There are two common responses to this question: … read more
If you are familiar with Schock Isokorb® you may associate it with products that limit thermal bridging in the wall portion of the building envelope in such areas as balconies or canopies. These solutions provide a continuous insulation layer in the vertical plane of the wall. As we look at the building envelope in a holistic approach, we can focus on other problematic areas that can be resolved with additional Isokorb® products.
Parapet walls, much like balconies, are thermal bridges that allow conductive materials to transfer energy through the thermal barrier. The two differ, as balconies are typically added as an aesthetic, giving the appearance of an extended living space within a unit, yet parapet walls are designed as part of the structural integrity of the building.
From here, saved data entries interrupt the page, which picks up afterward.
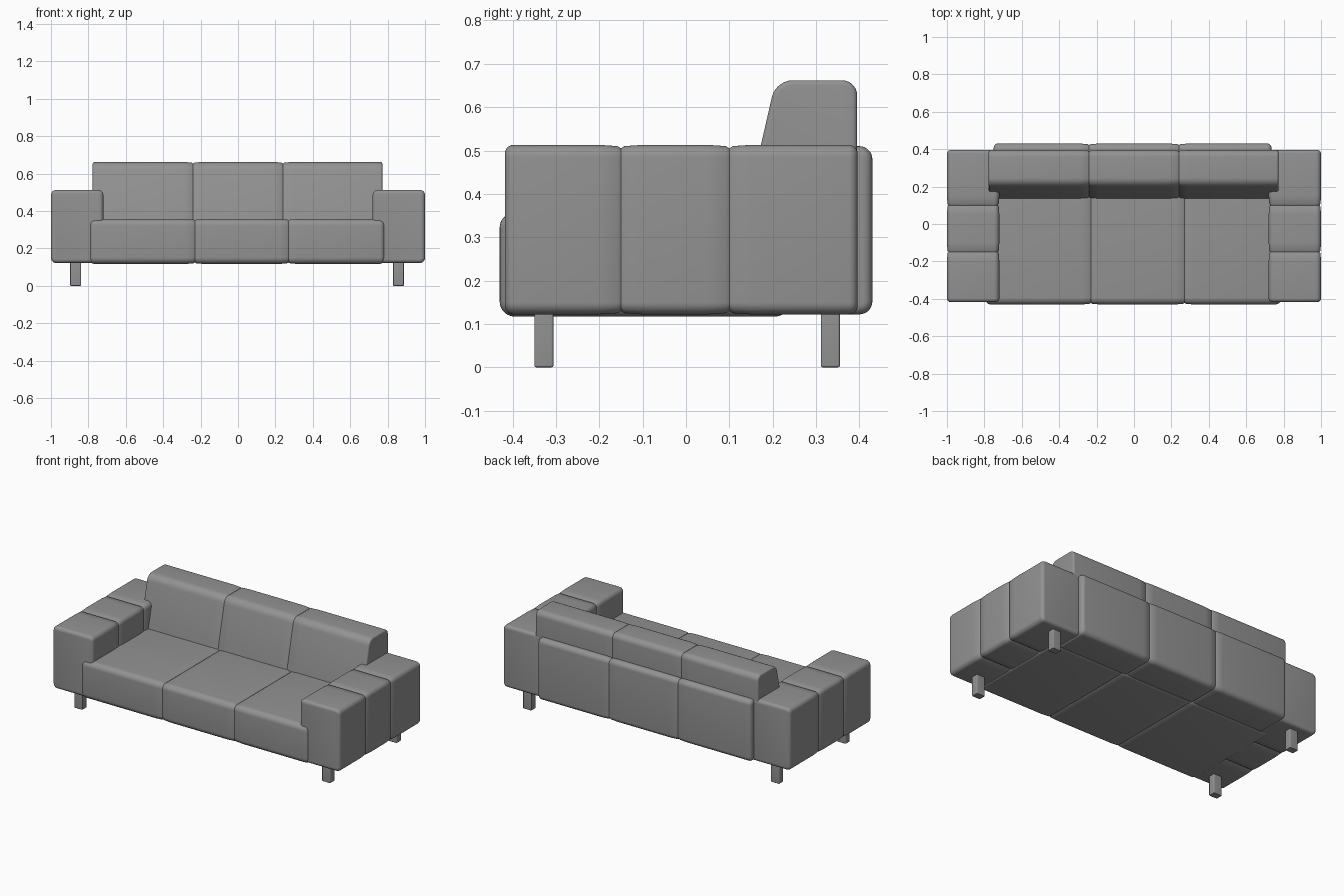
import bpy, bmesh, math
from mathutils import Vector

if "Cube" in bpy.data.objects:
    bpy.data.objects.remove(bpy.data.objects["Cube"])

fabric = bpy.data.materials.new("dark_grey")
fabric.diffuse_color = (0.29, 0.29, 0.29, 1)
fabric.use_nodes = True
fabric.node_tree.nodes["Principled BSDF"].inputs["Base Color"].default_value = fabric.diffuse_color


def rounded(corners, steps=7):
    """Profile with filleted corners; corners are (u, v, radius)."""
    out = []
    n = len(corners)
    for i, (u, v, r) in enumerate(corners):
        p = Vector((u, v, 0))
        d1 = (Vector((*corners[i - 1][:2], 0)) - p).normalized()
        d2 = (Vector((*corners[(i + 1) % n][:2], 0)) - p).normalized()
        half = d1.angle(d2) / 2
        c = p + (d1 + d2).normalized() * r / math.sin(half)
        s = (p + d1 * r / math.tan(half) - c).normalized()
        e = (p + d2 * r / math.tan(half) - c).normalized()
        out += [c + s.slerp(e, k / steps) * r for k in range(steps + 1)]
    return out


def cushion(name, corners, axis, start, end, rim, seams=(), depth=0.008):
    """Extrude a rounded profile along axis (0 = x, 1 = y, 2 = z), with stitched seams."""
    def place(p, t):
        co = [p.x, p.y]
        co.insert(axis, t)
        return co

    bm = bmesh.new()
    pts = rounded(corners)
    n = len(pts)
    a = [bm.verts.new(place(p, start)) for p in pts]
    b = [bm.verts.new(place(p, end)) for p in pts]
    caps = [bm.faces.new(a), bm.faces.new(b)]
    for i in range(n):
        j = (i + 1) % n
        bm.faces.new((a[i], a[j], b[j], b[i]))
    bmesh.ops.recalc_face_normals(bm, faces=bm.faces[:])
    rims = [e for f in caps for e in f.edges]
    bmesh.ops.bevel(bm, geom=rims, offset=rim, segments=5, profile=0.5,
                    affect='EDGES', clamp_overlap=False)
    normal = Vector([float(k == axis) for k in range(3)])
    for s in seams:
        sink = {-0.05: 0, -0.008: 0.35, 0: 1, 0.008: 0.35, 0.05: 0}
        for d in sink:
            bmesh.ops.bisect_plane(bm, geom=bm.verts[:] + bm.edges[:] + bm.faces[:],
                                   dist=1e-6, plane_co=normal * (s + d), plane_no=normal)
        bm.normal_update()
        moves = [(v, v.normal.copy(), k) for v in bm.verts for d, k in sink.items()
                 if abs(v.co[axis] - s - d) < 1e-4]
        for v, nrm, k in moves:
            v.co -= nrm * depth * k
    me = bpy.data.meshes.new(name)
    bm.to_mesh(me)
    bm.free()
    me.materials.append(fabric)
    ob = bpy.data.objects.new(name, me)
    bpy.context.collection.objects.link(ob)
    bpy.ops.object.select_all(action='DESELECT')
    ob.select_set(True)
    bpy.context.view_layer.objects.active = ob
    bpy.ops.object.shade_smooth_by_angle(angle=math.radians(35))
    return ob


def box(u0, u1, v0, v1, r):
    return [(u0, v0, r), (u1, v0, r), (u1, v1, r), (u0, v1, r)]


# Seat, overlapping the front of the arms
cushion("seat", box(-0.43, 0.24, 0.117, 0.357, 0.035), 0, -0.795, 0.785, 0.028, (-0.23, 0.27))

# Leaning backrest
cushion("backrest",
        [(0.131, 0.33, 0.012), (0.395, 0.33, 0.012), (0.395, 0.662, 0.035), (0.207, 0.662, 0.05)],
        0, -0.777, 0.772, 0.011, (-0.24, 0.24))

# Rear panel
cushion("back_panel", box(0.20, 0.43, 0.122, 0.51, 0.03), 0, -0.75, 0.735, 0.022, (-0.24, 0.24))

# Arms and legs on both sides
for side, label in ((-1, "left"), (1, "right")):
    x0, x1 = sorted((side * 0.72, side * 1.0))
    cushion(label + "_arm", box(x0, x1, 0.122, 0.513, 0.028), 1, -0.418, 0.396, 0.02, (-0.15, 0.10))
    cx = -0.868 if side < 0 else 0.858
    for y, end in ((-0.328, "front"), (0.333, "rear")):
        cushion(f"{end}_{label}_leg", box(cx - 0.029, cx + 0.029, y - 0.022, y + 0.022, 0.005),
                2, 0.0, 0.15, 0.004)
Parapet walls are designed to resist variable wind pressure differences, protecting mechanical units and other roof assemblies mounted on top of buildings. As an integral part of the building structure, parapets can prove problematic in many forms, such as: lateral failure, membrane failure, water intrusion, and improper water drainage. Therefore, when considering all of these possible setbacks, continuity of thermal insulation may be a secondary thought. The current, traditional practice to remedy such problems is to wrap the parapet with insulation. However, this application could become complicated in areas where the parapet wall is adhered to insulation, and the insulation is adhered to the roofing membrane.
As Yogi Berra once said, “In theory, there is no difference between theory and practice. In practice, there is.”
View pdf of traditional Parapet without thermal breaks for cast-in-place concrete